One of the reasons I chose to train at Winckworth Sherwood was because I wanted a firm which had numerous practice areas and acted for a range of different clients. My training contract did not disappoint.

My first seat was with the Institutional Property team. The prospect was daunting at first – ‘Institutional Property’ isn’t something they teach you on the LPC! However I quickly learnt that their work was a prime example of what I was looking for when I chose to train at Winckworth. The Institutional Property team act for large land-owning institutions such as the Crown, port authorities and train companies. The work often involved standard commercial property work such as leases; rent review; 1954 Act matters and easements. However, because of the nature of the bodies we were working for, the work always involved an extra layer of regulation which separated the Institutional Property team from their Commercial Real Estate colleagues. As a result, I quickly became acquainted with a number of laws and statutes which I would otherwise have never had the chance to read in my whole career – the Armed Forces Act 1996 being one of them!
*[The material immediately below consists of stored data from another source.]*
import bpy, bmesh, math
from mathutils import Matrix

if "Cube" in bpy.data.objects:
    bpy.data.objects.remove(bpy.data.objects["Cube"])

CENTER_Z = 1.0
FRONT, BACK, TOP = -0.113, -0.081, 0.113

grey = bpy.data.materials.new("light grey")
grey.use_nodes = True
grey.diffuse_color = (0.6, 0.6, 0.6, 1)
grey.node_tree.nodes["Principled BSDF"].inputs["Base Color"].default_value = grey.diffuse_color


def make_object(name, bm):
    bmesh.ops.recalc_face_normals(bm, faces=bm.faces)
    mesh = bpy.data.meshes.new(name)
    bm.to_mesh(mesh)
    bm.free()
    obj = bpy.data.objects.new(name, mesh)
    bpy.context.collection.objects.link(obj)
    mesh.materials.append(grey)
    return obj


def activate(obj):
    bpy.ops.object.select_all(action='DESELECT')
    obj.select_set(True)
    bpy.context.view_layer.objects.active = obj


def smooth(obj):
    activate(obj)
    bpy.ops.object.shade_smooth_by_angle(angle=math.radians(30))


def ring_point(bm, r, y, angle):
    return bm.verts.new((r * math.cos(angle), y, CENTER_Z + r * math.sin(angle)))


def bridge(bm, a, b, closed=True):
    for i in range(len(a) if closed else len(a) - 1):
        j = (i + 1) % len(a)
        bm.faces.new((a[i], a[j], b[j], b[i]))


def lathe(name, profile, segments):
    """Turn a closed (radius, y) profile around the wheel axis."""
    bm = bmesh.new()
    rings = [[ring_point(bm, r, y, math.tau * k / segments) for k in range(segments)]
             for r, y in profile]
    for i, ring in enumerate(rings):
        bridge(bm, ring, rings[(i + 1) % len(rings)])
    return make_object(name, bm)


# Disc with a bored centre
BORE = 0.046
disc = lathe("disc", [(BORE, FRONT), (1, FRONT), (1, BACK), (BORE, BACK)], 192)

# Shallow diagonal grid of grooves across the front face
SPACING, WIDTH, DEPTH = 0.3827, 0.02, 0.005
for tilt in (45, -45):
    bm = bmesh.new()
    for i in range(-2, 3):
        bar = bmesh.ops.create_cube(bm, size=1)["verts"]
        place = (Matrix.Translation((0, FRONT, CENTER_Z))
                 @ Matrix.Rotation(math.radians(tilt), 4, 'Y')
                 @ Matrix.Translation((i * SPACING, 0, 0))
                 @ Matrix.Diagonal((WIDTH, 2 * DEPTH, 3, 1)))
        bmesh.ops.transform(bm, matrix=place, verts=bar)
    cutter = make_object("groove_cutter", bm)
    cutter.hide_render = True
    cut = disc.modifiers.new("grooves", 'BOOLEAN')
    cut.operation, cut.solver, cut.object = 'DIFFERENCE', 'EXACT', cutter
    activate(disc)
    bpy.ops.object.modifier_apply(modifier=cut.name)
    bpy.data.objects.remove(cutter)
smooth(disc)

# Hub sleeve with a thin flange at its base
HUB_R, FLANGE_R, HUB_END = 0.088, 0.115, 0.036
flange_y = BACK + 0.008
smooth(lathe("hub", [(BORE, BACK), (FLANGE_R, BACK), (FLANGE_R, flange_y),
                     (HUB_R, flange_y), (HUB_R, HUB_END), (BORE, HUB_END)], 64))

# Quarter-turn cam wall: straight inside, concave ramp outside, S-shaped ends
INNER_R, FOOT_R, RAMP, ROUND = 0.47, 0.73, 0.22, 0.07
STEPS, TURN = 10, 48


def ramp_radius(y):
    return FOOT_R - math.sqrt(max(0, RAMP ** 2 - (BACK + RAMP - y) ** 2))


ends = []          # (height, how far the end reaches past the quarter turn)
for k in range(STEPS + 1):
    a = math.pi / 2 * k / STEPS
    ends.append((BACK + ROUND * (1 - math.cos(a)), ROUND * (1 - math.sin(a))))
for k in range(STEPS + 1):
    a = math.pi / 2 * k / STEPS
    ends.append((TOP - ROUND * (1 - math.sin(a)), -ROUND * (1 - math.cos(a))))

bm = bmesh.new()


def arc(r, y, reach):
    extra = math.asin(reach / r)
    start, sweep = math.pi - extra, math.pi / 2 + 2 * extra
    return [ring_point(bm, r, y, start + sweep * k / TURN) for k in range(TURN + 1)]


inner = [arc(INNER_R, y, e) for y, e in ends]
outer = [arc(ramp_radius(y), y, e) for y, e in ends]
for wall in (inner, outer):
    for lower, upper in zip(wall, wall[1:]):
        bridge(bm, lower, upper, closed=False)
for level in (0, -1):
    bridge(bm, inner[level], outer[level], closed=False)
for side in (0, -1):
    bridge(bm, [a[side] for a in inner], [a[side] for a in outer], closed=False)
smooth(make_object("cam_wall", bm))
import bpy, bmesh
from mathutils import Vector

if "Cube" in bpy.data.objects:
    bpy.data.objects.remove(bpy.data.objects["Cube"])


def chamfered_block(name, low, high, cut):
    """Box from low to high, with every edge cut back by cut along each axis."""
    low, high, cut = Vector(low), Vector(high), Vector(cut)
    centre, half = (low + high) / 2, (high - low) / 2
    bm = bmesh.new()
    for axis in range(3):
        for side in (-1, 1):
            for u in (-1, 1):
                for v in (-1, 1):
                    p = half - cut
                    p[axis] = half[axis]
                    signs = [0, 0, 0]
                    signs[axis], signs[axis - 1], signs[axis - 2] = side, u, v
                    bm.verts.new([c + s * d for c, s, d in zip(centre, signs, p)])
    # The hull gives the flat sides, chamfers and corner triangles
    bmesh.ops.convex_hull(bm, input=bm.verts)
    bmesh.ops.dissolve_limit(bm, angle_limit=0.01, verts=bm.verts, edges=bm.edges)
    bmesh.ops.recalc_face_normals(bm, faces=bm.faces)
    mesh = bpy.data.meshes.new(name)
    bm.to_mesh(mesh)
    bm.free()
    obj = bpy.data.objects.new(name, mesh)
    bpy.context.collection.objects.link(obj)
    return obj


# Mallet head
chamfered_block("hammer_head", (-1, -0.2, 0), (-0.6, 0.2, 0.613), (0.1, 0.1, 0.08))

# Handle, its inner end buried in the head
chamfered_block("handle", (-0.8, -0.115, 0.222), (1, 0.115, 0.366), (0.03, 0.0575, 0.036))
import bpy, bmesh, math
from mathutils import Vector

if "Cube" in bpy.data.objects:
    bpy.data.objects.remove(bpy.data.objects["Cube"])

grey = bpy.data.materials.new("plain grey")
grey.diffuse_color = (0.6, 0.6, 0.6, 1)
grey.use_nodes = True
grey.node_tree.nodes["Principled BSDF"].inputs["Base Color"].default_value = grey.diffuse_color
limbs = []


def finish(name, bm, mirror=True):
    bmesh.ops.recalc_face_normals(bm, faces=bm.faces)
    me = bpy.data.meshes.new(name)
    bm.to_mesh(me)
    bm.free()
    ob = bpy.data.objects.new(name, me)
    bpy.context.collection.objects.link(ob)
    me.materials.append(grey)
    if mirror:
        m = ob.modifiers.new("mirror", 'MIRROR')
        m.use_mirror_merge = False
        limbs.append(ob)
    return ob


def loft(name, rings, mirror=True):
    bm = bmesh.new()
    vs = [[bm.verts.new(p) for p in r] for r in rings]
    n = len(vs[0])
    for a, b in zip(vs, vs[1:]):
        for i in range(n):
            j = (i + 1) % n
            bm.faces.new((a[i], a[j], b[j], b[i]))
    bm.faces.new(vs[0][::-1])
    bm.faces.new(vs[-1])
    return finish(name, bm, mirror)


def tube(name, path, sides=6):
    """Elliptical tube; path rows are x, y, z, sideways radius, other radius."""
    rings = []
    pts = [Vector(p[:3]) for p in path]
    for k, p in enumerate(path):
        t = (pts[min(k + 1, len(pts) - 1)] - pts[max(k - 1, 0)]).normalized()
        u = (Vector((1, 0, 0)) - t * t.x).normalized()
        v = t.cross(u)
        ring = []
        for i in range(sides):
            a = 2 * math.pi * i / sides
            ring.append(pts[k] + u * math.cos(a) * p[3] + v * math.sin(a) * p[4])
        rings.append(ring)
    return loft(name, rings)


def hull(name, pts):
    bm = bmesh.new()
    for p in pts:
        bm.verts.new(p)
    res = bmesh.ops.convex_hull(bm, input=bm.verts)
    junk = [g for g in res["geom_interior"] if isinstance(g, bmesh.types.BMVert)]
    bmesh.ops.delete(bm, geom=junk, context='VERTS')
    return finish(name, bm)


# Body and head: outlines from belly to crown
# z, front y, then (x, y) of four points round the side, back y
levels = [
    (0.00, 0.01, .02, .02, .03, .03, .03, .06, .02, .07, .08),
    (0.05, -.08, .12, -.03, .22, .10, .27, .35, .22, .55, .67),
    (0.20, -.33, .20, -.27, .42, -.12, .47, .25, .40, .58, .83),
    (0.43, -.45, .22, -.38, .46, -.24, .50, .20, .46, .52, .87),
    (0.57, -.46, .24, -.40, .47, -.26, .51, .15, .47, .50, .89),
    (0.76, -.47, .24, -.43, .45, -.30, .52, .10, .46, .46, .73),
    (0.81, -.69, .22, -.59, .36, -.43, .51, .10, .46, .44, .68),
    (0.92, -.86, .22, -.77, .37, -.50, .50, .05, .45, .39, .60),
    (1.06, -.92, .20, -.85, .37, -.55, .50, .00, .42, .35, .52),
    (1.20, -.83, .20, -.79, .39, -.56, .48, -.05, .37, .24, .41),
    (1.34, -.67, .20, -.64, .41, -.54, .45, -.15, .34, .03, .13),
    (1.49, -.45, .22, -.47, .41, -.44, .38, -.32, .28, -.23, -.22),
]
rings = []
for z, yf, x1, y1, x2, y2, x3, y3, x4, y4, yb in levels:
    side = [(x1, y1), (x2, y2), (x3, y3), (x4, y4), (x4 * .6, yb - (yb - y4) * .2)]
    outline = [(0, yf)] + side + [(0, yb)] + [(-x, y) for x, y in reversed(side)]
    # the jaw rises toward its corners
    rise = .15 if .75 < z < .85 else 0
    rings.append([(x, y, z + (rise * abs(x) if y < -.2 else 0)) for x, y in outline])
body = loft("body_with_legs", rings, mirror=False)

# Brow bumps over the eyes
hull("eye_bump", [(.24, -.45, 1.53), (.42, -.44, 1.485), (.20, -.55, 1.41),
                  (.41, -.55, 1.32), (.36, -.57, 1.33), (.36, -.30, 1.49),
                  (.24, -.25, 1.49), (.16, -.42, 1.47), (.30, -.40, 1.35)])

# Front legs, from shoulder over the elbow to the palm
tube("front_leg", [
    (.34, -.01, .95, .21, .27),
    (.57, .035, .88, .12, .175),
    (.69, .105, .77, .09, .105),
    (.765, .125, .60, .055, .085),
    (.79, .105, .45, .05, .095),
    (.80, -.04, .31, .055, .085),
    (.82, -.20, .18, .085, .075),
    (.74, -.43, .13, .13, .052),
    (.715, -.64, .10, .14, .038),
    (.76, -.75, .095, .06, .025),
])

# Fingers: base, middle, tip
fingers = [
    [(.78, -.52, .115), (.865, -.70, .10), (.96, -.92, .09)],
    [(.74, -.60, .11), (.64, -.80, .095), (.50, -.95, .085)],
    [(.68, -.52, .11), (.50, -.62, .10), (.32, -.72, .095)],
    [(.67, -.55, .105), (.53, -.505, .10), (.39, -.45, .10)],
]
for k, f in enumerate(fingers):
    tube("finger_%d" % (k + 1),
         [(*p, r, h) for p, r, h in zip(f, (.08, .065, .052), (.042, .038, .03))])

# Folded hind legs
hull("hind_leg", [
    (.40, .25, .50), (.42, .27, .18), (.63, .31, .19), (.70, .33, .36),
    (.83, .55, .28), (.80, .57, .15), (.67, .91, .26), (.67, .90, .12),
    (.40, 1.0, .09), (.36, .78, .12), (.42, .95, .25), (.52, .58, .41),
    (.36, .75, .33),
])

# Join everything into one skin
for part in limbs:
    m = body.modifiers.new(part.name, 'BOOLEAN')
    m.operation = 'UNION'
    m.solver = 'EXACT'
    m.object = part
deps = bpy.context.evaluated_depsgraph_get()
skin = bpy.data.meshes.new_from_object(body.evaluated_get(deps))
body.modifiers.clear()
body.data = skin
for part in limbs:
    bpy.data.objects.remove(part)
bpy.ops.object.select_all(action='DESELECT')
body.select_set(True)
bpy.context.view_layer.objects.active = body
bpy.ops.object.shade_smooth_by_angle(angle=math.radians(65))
My second seat was in the Property Dispute Resolution department. Like Institutional Property, the PDR team act for loads of different clients on a whole range of property matters, but the key difference being these matters are contentious in nature rather than transactional. Unfortunately, due to the COVID-19 pandemic, Courts were unable to hear any claims from landlords seeking possession of properties from tenants. This is a key part of the work the PDR team do, and usually a great opportunity for trainees to attend court. However my time with PDR was by no means quiet. During my seat I prepared court forms and statements of case for commercial clients; made without notice injunction applications against tenants of social housing providers; advised clients on their liability when faced with disrepair claims and provided general advice to clients on their positions with regards to the terms of their leases and contracts. It was a challenging and busy seat, but a great experience that I would recommend to all trainees if they have the opportunity. It will certainly allow you to hone your time management skills!

My third seat was with the Employment team. This is an area I have always been interested in and so was a seat I really looked forward to. The Employment department at Winckworth is particularly unique as it’s one of a handful in the City that acts on both contentious and non-contentious matters for both employer and employee clients. As a result you get a real mix of work – ranging from drafting settlement agreements and employee handbooks, to advising on the terms of contracts of employment on the non-contentious side; to drafting Employment Tribunal applications and witness statements on the contentious side. Don’t get me wrong, as with any seat involving the Courts or Tribunals, it has its fair share of bundling, but it’s a good seat and will definitely help you figure out if you want to be a litigator or a transactional lawyer, or if you want to work for individuals or companies.

My fourth and final seat was in the Education department. Like with some of the other departments at Winckworth, Education is not something they typically teach you in law school! But I quickly learnt that the Education department isn’t just about working on matters of education law – rather it’s about working on all areas of law, but in an education context. I for example was based in the Schools HR team – a sub-team of the Education department that specifically provides employment law advice to schools and other educational institutions. But the department also has teams that deal with property law, academy conversions, and general school support matters (which can range from queries on exam grades and assessments, to exclusions, to making arrangements for students with special educational needs). It’s a fantastically varied team which has something for everyone and is one that I would highly recommend to anyone who comes to train at WS. Although I will admit that I may be slightly biased as I’m qualifying into the Schools HR team in September 2021!

There’s a reason a large number of the firm’s Partners have trained at Winckworth. The work is interesting, the clients are varied, and the staff – be it Partners or support staff – are all amazing in their efforts to help trainees as much as they can. Importantly, the age-old tale of trainees becoming very well acquainted with the photocopier isn’t true here. Two years on and I’m pleased to report that I learnt a great deal more about the law than I did the printer!